Whether your Chromebook is running slow or you wish to know the hardware specs of your Chromebook, checking for RAM and CPU is a must know. RAM(Random Access Memory) is volatile memory which your computer uses to store running programs and processes. It’s volatile because this memory doesn’t persist once you restart your Chromebook. Say for instance you are in the middle of editing a photo and suddenly your laptop battery runs or you accidently restart your computer, all changes will be lost. The bigger your memory, the faster your Chromebook runs.
CPU (Central Processing Unit) is the brain of your computer. It’s a chip that coordinates tasks between the operating system, applications and processes. The performance of the CPU is measured by how many cycles it can execute or calculations it can perform per second normally denoted as GHz (gigahertz). The higher the figure the faster your CPU is. The biggest CPU vendors are Intel and AMD whose architecture is based on x86-64. ARM is another big player, however, it instead licenses its Intellectual property to other Chipset vendors such as MediaTek, Qualcomm who produce ARM-based CPUs. So most Chromebook ship with either Intel CPUs or ARM-based models.
Before you check for memory and processor usage, you should first know the hardware specs of your Chromebook. You can find out from your Chromebook vendor’s product site or from the manual that shipped with your Chromebook. Most Chromebooks come with 4GB of RAM and it’s usually not upgradable.

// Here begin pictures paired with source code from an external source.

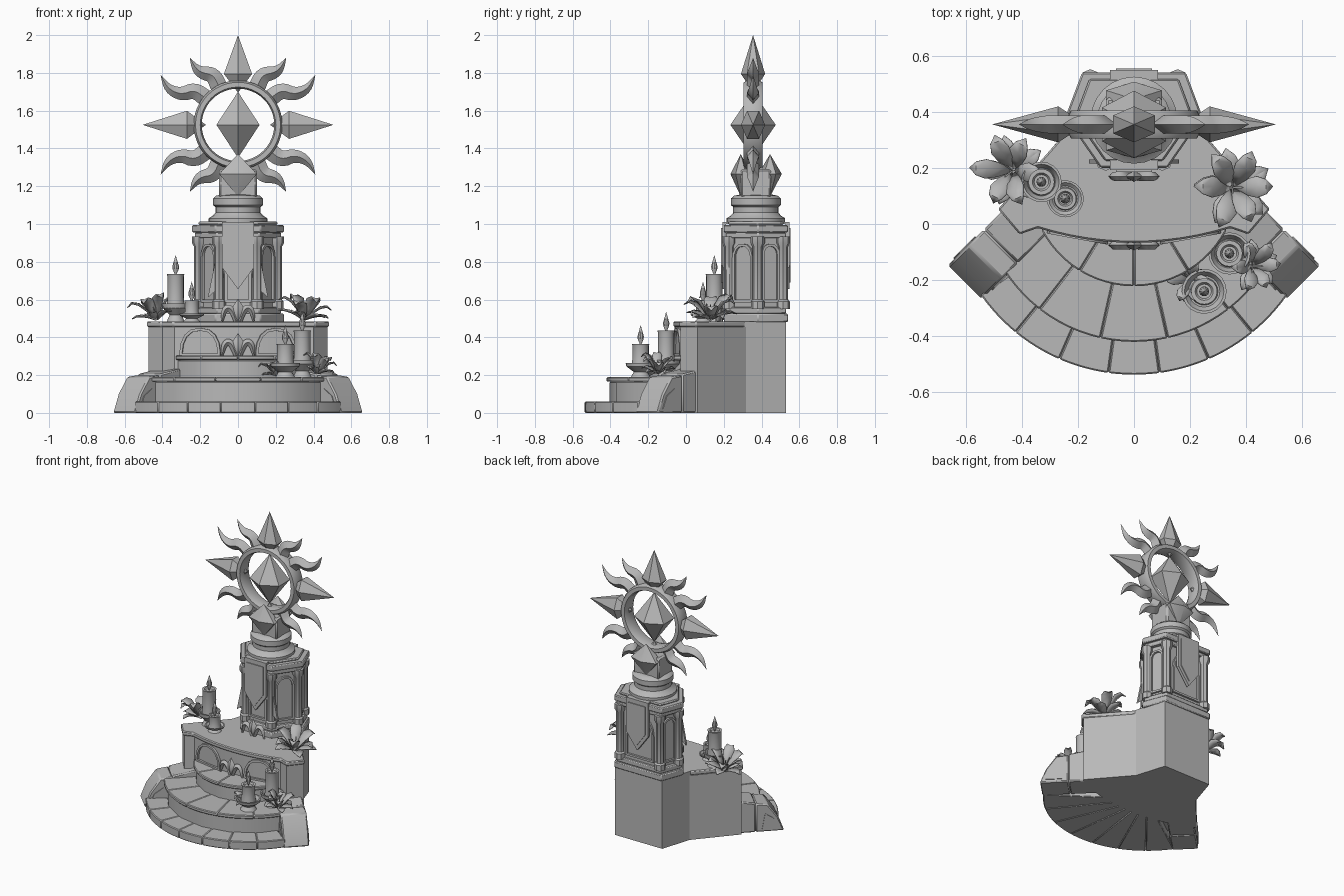
import bpy, bmesh, math, random
from mathutils import Matrix, Vector

if "Cube" in bpy.data.objects:
    bpy.data.objects.remove(bpy.data.objects["Cube"])
random.seed(3)

STONE = bpy.data.materials.new("stone_grey")
STONE.diffuse_color = (0.48, 0.48, 0.48, 1)
STONE.use_nodes = True
STONE.node_tree.nodes["Principled BSDF"].inputs["Base Color"].default_value = STONE.diffuse_color
I = Matrix.Identity(4)


def finish(name, bm, bevel=0, solid=0):
    bmesh.ops.recalc_face_normals(bm, faces=bm.faces)
    me = bpy.data.meshes.new(name)
    bm.to_mesh(me)
    bm.free()
    me.materials.append(STONE)
    ob = bpy.data.objects.new(name, me)
    bpy.context.collection.objects.link(ob)
    if solid:
        ob.modifiers.new("solid", 'SOLIDIFY').thickness = solid
    if bevel:
        m = ob.modifiers.new("bevel", 'BEVEL')
        m.width, m.segments, m.limit_method = bevel, 1, 'ANGLE'
    return ob


def frame(origin, x, y):
    x, y = Vector(x).normalized(), Vector(y).normalized()
    m = Matrix((x, y, x.cross(y))).transposed().to_4x4()
    m.translation = origin
    return m


def wall(origin, n):
    # local x along the wall, y up, z outwards
    return frame(origin, (-n[1], n[0], 0), (0, 0, 1))


def prism(name, pts, z0, z1, m=I, bevel=0):
    bm = bmesh.new()
    lo = [bm.verts.new(m @ Vector((x, y, z0))) for x, y in pts]
    hi = [bm.verts.new(m @ Vector((x, y, z1))) for x, y in pts]
    bm.faces.new(lo)
    bm.faces.new(hi)
    for i in range(len(pts)):
        j = (i + 1) % len(pts)
        bm.faces.new((lo[i], lo[j], hi[j], hi[i]))
    return finish(name, bm, bevel)


def loft(name, rings, closed=False, bevel=0):
    # skin a list of equal rings; caps the ends unless closed
    bm = bmesh.new()
    vs = [[bm.verts.new(p) for p in r] for r in rings]
    n = len(vs[0])
    for k in range(len(vs) if closed else len(vs) - 1):
        a, b = vs[k], vs[(k + 1) % len(vs)]
        for i in range(n):
            j = (i + 1) % n
            bm.faces.new((a[i], a[j], b[j], b[i]))
    if not closed:
        bm.faces.new(vs[0])
        bm.faces.new(vs[-1])
    bmesh.ops.remove_doubles(bm, verts=bm.verts, dist=1e-5)
    return finish(name, bm, bevel)


def lathe(name, profile, loc, n=20):
    tau = [2 * math.pi * i / n for i in range(n)]
    return loft(name, [[Vector(loc) + Vector((max(r, 1e-4) * math.cos(a), max(r, 1e-4) * math.sin(a), z))
                        for a in tau] for r, z in profile])


def spike(name, centre, axis, inner, outer, w, d):
    # six-sided double pyramid, one edge towards the front
    a, c, y = Vector(axis), Vector(centre), Vector((0, 1, 0))
    b = a.cross(y)
    hexa = [math.radians(90 + 60 * k) for k in range(6)]
    return loft(name, [[c + a * t + s * (b * (w * math.cos(h)) + y * (d * math.sin(h))) for h in hexa]
                       for t, s in ((-inner, 1e-4), (0, 1), (outer, 1e-4))])


def ribbon(name, pts, widths, depth, m):
    # tapered blade with a lozenge section along a smoothed path
    def smooth(v):
        for _ in range(2):
            v = [v[0]] + [q for a, b in zip(v, v[1:]) for q in (a * .75 + b * .25, a * .25 + b * .75)] + [v[-1]]
        return v
    P, W = smooth([Vector((*p, 0)) for p in pts]), smooth(list(widths))
    rings = []
    for i, (p, w) in enumerate(zip(P, W)):
        t = (P[min(i + 1, len(P) - 1)] - P[max(i - 1, 0)]).normalized()
        s, k = Vector((-t.y, t.x, 0)), max(w, 1e-4)
        h = Vector((0, 0, depth * min(1, k / max(widths) * 1.3)))
        rings.append([m @ q for q in (p + s * k, p + h, p - s * k, p - h)])
    return loft(name, rings)


def arch(name, w, h, t, depth, m):
    # pointed arch frame standing on a wall
    def line(w, h, b):
        side = [(w * math.cos(a) ** .8, h - w * 1.2 + w * 1.2 * math.sin(a)) for a in (0, .4, .8, 1.2)]
        return [(w, b)] + side + [(0, h)] + [(-x, y) for x, y in side[::-1]] + [(-w, b)]
    o, i = line(w, h, 0), line(w - t, h - t, t)
    return loft(name, [[m @ Vector((*p, z)) for p in c] for c, z in ((o, -.01), (o, depth), (i, depth), (i, -.01))], True)


def arc(cy, r, a0, a1, n):
    return [(r * math.cos(math.radians(a0 + (a1 - a0) * i / n)), cy + r * math.sin(math.radians(a0 + (a1 - a0) * i / n)))
            for i in range(n + 1)]


def step(name, cy, r, a0, a1, z0, z1, blocks):
    # curved step cut into stones, with bevelled joints
    for k in range(blocks):
        b0, b1 = a0 + (a1 - a0) * k / blocks, a0 + (a1 - a0) * (k + 1) / blocks
        prism(f"{name}_stone_{k}", arc(cy, r, b0, b1, 6) + arc(cy, .1, b1, b0, 1), z0, z1, bevel=.005)


# Curved steps
step("bottom_step", .13, .667, 215, 325, 0, .06, 7)
step("middle_step", .13, .535, 207, 333, .05, .165, 1)
step("middle_tread", .13, .55, 207, 333, .165, .19, 5)
step("top_step", .15, .36, 207, 333, .18, .28, 1)
step("top_tread", .15, .372, 207, 333, .28, .303, 4)

# Raised platform and rear block
front = arc(1.04, 1.1, 252.2, 287.8, 12)
plan = [(-.25, .32), (-.475, .06), (-.4, -.03)] + front + [(.4, -.03), (.475, .06), (.25, .32)]
prism("platform", plan, 0, .455)
prism("platform_rim", [(x * 1.02, y - .007) for x, y in plan], .455, .485, bevel=.006)
prism("rear_block", [(-.185, .53), (-.26, .29), (.26, .29), (.185, .53)], 0, .485)
for s in (-1, 1):
    arch("platform_arch", .11, .15, .015, .012, wall((s * .2, -.042, .3), (s * .18, -.98, 0)))
    # Sloping side blocks beside the steps
    d = Vector((s * .7071, -.7071, 0))
    m = frame((s * .375, .02, 0), d, (0, 0, 1))
    prism("side_block_upper", [(-.05, 0), (.14, 0), (.14, .205), (-.05, .24)], -.085, .085, m, .008)
    prism("side_block_lower", [(.14, 0), (.325, 0), (.285, .1), (.22, .19), (.14, .2)], -.085, .085, m, .008)
    for z in (-.085, .085):
        prism("side_block_trim", [(.18, .02), (.29, .02), (.26, .09), (.2, .13)], z - .005, z + .005, m)

# Six-sided column
HEX = [(-.12, .2), (.12, .2), (.245, .38), (.185, .54), (-.185, .54), (-.245, .38)]


def hexa(k):
    return [(x * k, .375 + (y - .375) * k) for x, y in HEX]


for name, k, z0, z1 in (("column_foot", 1, .48, .525), ("column_foot_step", .94, .525, .56),
                        ("column_body", .82, .55, .94), ("capital_lower", .94, .925, .955),
                        ("capital", 1, .955, .995), ("capital_top", .86, .995, 1.012)):
    prism(name, hexa(k), z0, z1, bevel=.006)
body = hexa(.82)
for i, (x, y) in enumerate(hexa(.84)):
    lathe("corner_shaft", [(.036, .55), (.036, .59), (.027, .6), (.027, .88), (.038, .9), (.038, .935)], (x, y, 0), 8)
    a, b = Vector(body[i]), Vector(body[(i + 1) % 6])
    e, c = b - a, (a + b) / 2
    arch("window_arch", e.length * .36, .31, .014, .014, wall((c.x, c.y, .585), (e.y / e.length, -e.x / e.length, 0)))

# Round collar and neck
lathe("collar", [(.14, 1.0), (.155, 1.01), (.155, 1.03), (.132, 1.045), (.12, 1.06), (.12, 1.09), (.132, 1.1),
                 (.132, 1.135), (.115, 1.15), (.09, 1.155)], (0, .37, 0), 24)
prism("neck", [(-.1, .29), (.1, .29), (.1, .45), (-.1, .45)], 1.14, 1.29, bevel=.01)
spike("front_shield", (0, .29, 1.265), (0, 0, 1), .12, .105, .115, .055)
spike("back_shield", (0, .445, 1.265), (0, 0, 1), .12, .105, .115, .062)

# Banners on front and back
for name, y, n in (("front", .2, -1), ("back", .54, 1)):
    m = wall((0, y, 0), (0, n, 0))
    prism(name + "_banner", [(-.085, 1.005), (-.085, .77), (0, .655), (.085, .77), (.085, 1.005)], -.012, .008, m)
    prism(name + "_banner_panel", [(-.065, .98), (-.065, .78), (0, .69), (.065, .78), (.065, .98)], .008, .014, m)
    prism(name + "_banner_fold", [(-.085, 1.0), (.085, 1.0), (.085, 1.01), (-.085, 1.01)], -.06, .008, m)
for s in (-1, 1):
    prism("banner_tail", [(s * .05, .95), (s * .09, .95), (s * .16, .61), (s * .115, .65), (s * .08, .7)],
          -.03, -.015, wall((0, .2, 0), (0, -1, 0)))

# Sun ring with crystal, spikes and wavy rays
C = Vector((0, .355, 1.525))
circle = [2 * math.pi * i / 48 for i in range(48)]
loft("sun_ring", [[C + Vector((r * math.cos(a), y, r * math.sin(a)))
                   for r, y in ((.192, -.03), (.2, -.05), (.225, -.05), (.235, -.03),
                                (.235, .03), (.225, .05), (.2, .05), (.192, .03))] for a in circle], True)
spike("centre_crystal", C, (0, 0, 1), .175, .175, .132, .12)
for name, axis, out in (("top", (0, 0, 1), .205), ("left", (-1, 0, 0), .235),
                        ("right", (1, 0, 0), .235), ("bottom", (0, 0, -1), .115)):
    spike(name + "_spike", C + Vector(axis) * .27, axis, .1, out, .086, .064)
for sx in (-1, 1):
    for sz in (-1, 1):
        m = Matrix.Translation(C) @ Matrix(((sx, 0, 0, 0), (0, 0, 1, 0), (0, sz, 0, 0), (0, 0, 0, 1)))
        ribbon("upper_ray", [(.1, .2), (.13, .265), (.19, .275), (.225, .3), (.255, .355)],
               [.045, .042, .035, .022, 0], .032, m)
        ribbon("side_ray", [(.17, .14), (.23, .185), (.30, .16), (.37, .19), (.41, .265)],
               [.045, .042, .036, .024, 0], .032, m)

# Leaf ornaments
for name, y, z in (("step_ornament", -.075, .303), ("column_ornament", .17, .485)):
    m = wall((0, y, z), (0, -1, 0))
    ribbon(name + "_bud", [(0, 0), (0, .05), (0, .12)], [.01, .045, 0], .02, m)
    for s in (-1, 1):
        ribbon(name + "_leaf", [(s * .01, .0), (s * .035, .07), (s * .07, .07), (s * .085, .0)],
               [.012, .018, .018, .006], .016, m)


# Candles in saucers
def candle(x, y, z, dr, dh, cr, top):
    lathe("candle", [(0, 0), (dr * .65, 0), (dr * .45, dh * .35), (dr * .95, dh * .75), (dr, dh), (dr * .88, dh),
                     (dr * .7, dh * .7), (cr * 1.15, dh * .7), (cr, dh * 1.3), (cr, top - .012), (cr * 1.08, top),
                     (cr * .75, top), (cr * .6, top - .01), (0, top - .01)], (x, y, z))
    lathe("candle_flame", [(0, -.02), (.005, 0), (.016, .025), (.018, .04), (.009, .07), (0, .1)], (x, y, z + top), 10)


candle(-.33, .15, .485, .072, .095, .043, .25)
candle(-.245, .09, .485, .066, .04, .036, .11)
candle(.34, -.105, .19, .075, .09, .043, .245)
candle(.25, -.24, .19, .08, .075, .043, .175)


# Lilies: six creased, recurved petals over small leaves
def lily(x, y, z, R, H, lean):
    base = Matrix.Translation((x, y, z)) @ Matrix.Rotation(lean, 4, 'Y')
    bm = bmesh.new()
    for k in range(11):
        leaf = k >= 6
        ang = math.radians(k * 60 if not leaf else k * 72 + 30) + random.uniform(-.15, .15)
        r, h = (R * .95, H * .3) if leaf else (R * random.uniform(.85, 1.05), H * random.uniform(.75, 1.1))
        m = base @ Matrix.Rotation(ang, 4, 'Z')
        rows = []
        for t, w, q in ((.05, .05, 0), (.3, .19, .5), (.55, .25, .85), (.8, .17, 1), (1, .005, .85)):
            rows.append([bm.verts.new(m @ Vector((r * t, s * w * R, h * q + abs(s) * w * R * .3))) for s in (-1, 0, 1)])
        for a, b in zip(rows, rows[1:]):
            for i in (0, 1):
                bm.faces.new((a[i], a[i + 1], b[i + 1], b[i]))
    finish("lily", bm, solid=.005)
    for k in range(3):
        tip = base @ Vector((.025 * math.cos(k * 2.1), .025 * math.sin(k * 2.1), H * .75))
        loft("lily_stamen", [[p + Vector((.004 * math.cos(j * 2.1), .004 * math.sin(j * 2.1), 0)) for j in range(3)]
                             for p in (Vector((x, y, z)), tip)])


lily(-.43, .19, .495, .135, .12, -.2)
lily(.35, .13, .495, .15, .11, .15)
lily(.205, -.2, .2, .085, .07, -.2)
lily(.42, -.15, .21, .1, .09, .2)

# Smooth shading with sharp edges kept
bpy.ops.object.select_all(action='DESELECT')
for ob in bpy.context.scene.objects:
    ob.select_set(True)
    bpy.context.view_layer.objects.active = ob
bpy.ops.object.shade_smooth_by_angle(angle=math.radians(32))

When it comes to processor, most budget Chromebooks come with Intel Celeron processors while the high-end models come with core i3 or i5 processors. My Samsung Galaxy Chromebook Go for instance has 4GB of RAM and is powered by an Intel Celeron N4500 dual-core CPU.
Now that you know the hardware specs of your Chromebook, how can you tell resource usage? I use two apps; Diagnostics which is a built-in system utility and Cog which is a great Chrome extension..
Using Diagnostics App
The Diagnostics is meant to help you troubleshoot your Chromebook vitals. You can run a number of tests to get the overall health of your Chromebook including battery tests, memory, processor and network/Wifi tests. It however, also shows you system specs and run resource usage. Make sure you have the latest Chrome OS inorder to access the Diagnostics app.
To check your processor and memory usage, open the Diagnostics App using the App launcher, and then tap on System on the top left panel. It will show the current cpu and memory specs along with the current usage.
Using Cog Chrome extension
Cog a Chrome extension that shows current system usage just like Windows Task manager. You can download and install it from the Chrome webstore. Start Cog through the App launcher the usual way you do with other apps. Cog will show the current CPU usage, Memory usage, battery percentage, Network and display specs.
Chrome Task manager: More detailed view
If you want to see which processes or Apps are consuming the most CPU or memory, then you can use the Chrome browser task manager for this. To Access the Task manager, open Google Chrome, then go to Settings (the 3 dots) > More tools > Task manager.
On the left are all the processes/Apps running and on the right are CPU, Memory, Network, Process ID fields. You can arrange processes by their CPU or Memory usage by clicking on the respective fields.
If you prefer a video tutorial, we have made one on how you can check your Chromebook CPU and memory usage below;
What’s slowing down your Chromebook?
Both RAM and CPU usage metrics are benchmarks of your Chromebook’s performance. Now there are applications that are CPU-intensive while others are RAM intensive. Apps that consume a lot of CPU usually fall under gaming, photo and video editing tools. Examples vary, but the best examples are GIMP photo editor, Photoshop, Handbrake, Steam and most games.
The majority of Apps, however, are memory intensive. Google Chrome browser is the best example here. The more Tabs you open, the more RAM you consume. On a typical work day, I have at least 30 Chrome tabs open and closing some isn’t an option. So my RAM usage is always over 90%. Also, the more Apps you have open at the same time, the more RAM your Chromebook will need.
Since adding more RAM or swapping out the current CPU for a faster one isn’t an option for most Chromebook, you have to work with what you have. That means carefully choosing the applications you run or how many programs you have open at the same time or simply closing some Chrome tabs. Whenever your resource spikes, consider doing just that.
But if you can’t help it, then you’ll have upgrade to mid-range to high-end models such as the $346 Acer Chromebook Spin 713, $394 Lenovo Chromebook Flex 5 13″ Laptop, $392 ASUS Chromebook Flip C433, $549 Samsung Galaxy Chromebook 2 or $1339 Google Pixelbook Go 13.3″.